Late last year talented apprentice Tim McIntosh contemplated retirement, tired of the battle of the bulge and drained from daily wasting.
At 19, the Muswellbrook youngster was at the cross roads of his career.
Enter Tamworth trainer Leon Davies and former champion apprentice Cody Morgan.
“I was having a bad run, going to give the game away. Leon was the one who talked me into continuing,” McIntosh said.
” He told me to stick it out, things will get better.
“To Leon’s credit he was right. Leon and Cody have been great supporters of mine. I can’t thank them enough.
“If I hadn’t listened I’d probably be driving a truck in the mines somewhere.”

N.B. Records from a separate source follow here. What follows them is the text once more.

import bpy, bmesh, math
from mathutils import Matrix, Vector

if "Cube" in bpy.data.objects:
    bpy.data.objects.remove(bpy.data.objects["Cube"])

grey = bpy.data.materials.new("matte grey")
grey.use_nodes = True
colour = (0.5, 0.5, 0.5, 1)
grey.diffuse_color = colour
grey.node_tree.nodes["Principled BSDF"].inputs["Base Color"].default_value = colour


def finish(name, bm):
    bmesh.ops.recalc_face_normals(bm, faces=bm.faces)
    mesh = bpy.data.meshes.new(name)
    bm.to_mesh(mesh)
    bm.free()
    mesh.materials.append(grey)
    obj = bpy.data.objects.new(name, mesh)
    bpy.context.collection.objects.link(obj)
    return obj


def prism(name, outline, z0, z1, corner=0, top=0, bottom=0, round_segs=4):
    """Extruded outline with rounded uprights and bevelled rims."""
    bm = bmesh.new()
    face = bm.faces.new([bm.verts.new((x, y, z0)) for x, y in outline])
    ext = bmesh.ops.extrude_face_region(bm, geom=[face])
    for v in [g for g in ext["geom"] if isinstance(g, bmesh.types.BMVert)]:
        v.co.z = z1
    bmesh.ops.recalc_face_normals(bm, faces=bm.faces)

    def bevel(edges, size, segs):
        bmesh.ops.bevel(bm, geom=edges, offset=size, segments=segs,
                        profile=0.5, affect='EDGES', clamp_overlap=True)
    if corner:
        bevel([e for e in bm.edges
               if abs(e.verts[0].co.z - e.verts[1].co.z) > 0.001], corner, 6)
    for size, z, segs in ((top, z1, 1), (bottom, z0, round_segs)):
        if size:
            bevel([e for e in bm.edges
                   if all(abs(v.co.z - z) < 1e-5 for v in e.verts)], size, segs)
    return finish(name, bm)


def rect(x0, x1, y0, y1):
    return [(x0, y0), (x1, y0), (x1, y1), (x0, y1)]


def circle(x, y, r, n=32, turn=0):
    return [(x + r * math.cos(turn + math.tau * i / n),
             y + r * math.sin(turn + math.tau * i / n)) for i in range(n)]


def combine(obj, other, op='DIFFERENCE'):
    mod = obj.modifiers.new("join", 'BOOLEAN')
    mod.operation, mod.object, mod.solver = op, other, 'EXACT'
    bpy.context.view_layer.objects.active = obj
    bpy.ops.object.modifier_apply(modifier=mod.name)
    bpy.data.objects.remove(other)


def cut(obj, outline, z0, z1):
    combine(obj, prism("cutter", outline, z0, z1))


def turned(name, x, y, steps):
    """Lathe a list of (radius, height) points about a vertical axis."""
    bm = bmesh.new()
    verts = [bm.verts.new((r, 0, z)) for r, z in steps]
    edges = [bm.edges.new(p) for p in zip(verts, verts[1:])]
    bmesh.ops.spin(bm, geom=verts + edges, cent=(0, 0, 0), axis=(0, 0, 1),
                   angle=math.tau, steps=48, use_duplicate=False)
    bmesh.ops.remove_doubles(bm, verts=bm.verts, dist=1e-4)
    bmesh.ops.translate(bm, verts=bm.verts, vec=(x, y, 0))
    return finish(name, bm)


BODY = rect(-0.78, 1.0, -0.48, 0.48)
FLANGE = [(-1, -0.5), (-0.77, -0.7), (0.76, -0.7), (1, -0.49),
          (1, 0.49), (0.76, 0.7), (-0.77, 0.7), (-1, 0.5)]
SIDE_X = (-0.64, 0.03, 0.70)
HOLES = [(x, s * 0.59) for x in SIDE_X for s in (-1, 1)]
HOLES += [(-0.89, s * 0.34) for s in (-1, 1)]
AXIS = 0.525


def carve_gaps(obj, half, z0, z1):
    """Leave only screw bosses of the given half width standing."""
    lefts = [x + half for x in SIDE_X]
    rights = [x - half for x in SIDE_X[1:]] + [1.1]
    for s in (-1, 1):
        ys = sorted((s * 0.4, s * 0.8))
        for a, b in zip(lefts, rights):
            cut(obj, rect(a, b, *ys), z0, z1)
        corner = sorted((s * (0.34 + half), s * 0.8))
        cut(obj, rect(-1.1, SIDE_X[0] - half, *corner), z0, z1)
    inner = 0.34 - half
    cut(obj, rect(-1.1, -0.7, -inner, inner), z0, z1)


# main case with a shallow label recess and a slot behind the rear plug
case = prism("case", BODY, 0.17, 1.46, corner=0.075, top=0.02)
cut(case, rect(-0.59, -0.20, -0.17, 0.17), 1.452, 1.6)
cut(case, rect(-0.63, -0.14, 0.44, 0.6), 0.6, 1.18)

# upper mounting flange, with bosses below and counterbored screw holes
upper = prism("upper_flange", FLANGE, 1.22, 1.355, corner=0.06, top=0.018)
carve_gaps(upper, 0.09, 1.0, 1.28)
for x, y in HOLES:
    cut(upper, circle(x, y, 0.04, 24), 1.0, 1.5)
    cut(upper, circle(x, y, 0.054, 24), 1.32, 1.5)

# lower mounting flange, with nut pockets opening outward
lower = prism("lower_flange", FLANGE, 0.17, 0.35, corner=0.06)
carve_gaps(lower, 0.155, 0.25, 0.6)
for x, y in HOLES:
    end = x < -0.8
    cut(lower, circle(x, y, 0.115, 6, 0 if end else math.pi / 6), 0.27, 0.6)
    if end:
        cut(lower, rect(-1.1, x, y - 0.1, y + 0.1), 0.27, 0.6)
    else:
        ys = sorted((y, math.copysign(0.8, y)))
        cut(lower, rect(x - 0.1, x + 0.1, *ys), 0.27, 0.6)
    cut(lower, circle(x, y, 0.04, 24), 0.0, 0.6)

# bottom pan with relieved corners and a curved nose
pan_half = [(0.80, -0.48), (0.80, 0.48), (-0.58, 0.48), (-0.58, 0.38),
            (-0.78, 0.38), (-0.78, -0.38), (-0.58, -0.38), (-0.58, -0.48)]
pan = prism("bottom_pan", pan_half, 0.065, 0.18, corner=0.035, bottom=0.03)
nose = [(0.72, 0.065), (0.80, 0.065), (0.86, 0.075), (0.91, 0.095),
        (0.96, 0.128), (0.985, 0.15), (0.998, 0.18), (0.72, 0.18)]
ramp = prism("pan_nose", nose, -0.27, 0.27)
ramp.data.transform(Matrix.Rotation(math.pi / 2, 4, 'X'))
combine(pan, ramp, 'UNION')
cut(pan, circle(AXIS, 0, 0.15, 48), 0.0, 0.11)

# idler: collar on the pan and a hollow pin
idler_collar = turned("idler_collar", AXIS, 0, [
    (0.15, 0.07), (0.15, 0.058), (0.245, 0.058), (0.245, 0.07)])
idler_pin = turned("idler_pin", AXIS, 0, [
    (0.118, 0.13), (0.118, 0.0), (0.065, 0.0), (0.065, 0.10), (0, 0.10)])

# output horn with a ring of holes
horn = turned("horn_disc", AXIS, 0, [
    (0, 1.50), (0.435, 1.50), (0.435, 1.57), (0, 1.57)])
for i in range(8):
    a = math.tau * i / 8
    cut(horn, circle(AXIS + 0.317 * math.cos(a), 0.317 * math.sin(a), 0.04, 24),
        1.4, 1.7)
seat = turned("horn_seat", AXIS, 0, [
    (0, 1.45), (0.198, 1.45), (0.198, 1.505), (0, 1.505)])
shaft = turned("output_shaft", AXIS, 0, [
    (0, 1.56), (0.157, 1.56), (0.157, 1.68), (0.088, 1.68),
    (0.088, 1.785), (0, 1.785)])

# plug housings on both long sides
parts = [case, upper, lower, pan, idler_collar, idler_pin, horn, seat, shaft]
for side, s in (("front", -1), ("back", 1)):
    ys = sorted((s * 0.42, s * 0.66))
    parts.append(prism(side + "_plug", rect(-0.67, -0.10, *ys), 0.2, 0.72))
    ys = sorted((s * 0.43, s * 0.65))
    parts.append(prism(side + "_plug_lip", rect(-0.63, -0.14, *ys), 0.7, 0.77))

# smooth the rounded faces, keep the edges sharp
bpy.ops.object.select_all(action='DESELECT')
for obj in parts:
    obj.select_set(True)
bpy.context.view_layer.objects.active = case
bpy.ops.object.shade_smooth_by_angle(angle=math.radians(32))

McIntosh will be in action aboard Prussian Secret for round two of the $15,000 Armidale Cup (1900m) with topweight Prussian Secret, a $7000 tried horse purchase and the winner of 10 starts and $154,400 prizemoney, in sparkling form.
The Cup was controversially cancelled on March 21 due to a section of the track being deemed unsafe following a fall in an earlier race. The remainder of the program consisting of shorter events continued.
Since beginning his career with his uncle, Pat Farrell, McIntosh has booted home 104 winners.
Now with Mark Mason at Tamworth, the growing youngster, who struggled to ride at 56.5kg last year, now rides comfortably at 55.5kg.
Prussian Secret, initially weighted on 59kg, rises 2kg to 61kg tomorrow.
Subsequent to the initial handicap, the six-year-old gelding scored an emphatic 2- length win in the Wellington Cup (1700m) on March 27 which followed his Quirindi Cup (1600m) success second up on February 25.
McIntosh has had 10 rides on Prussian Secret for seven wins.
“The 61 kilos shouldn’t worry him, to date he’s managed to carry big weights and the horse is going real good,” McIntosh said.
“He’s been a terrific horse for me. He’s a cruisey horse to ride, you can put him anywhere, he travels and relaxes under you.
“When he won the Quirindi Cup he was second up from 1200 metres to a mile (1600m).
“We didn’t want to do too much early and I let him settle back. I knew he had a good turn of foot. It was a matter of it opening up and it did at the right time. Prussian Secret sprinted very quickly to win.
“At Wellington, a funny track, I popped him out at the 900 metres, he rolled forward, got on the leader’s back and let down quickly.
“He does look well placed Monday.”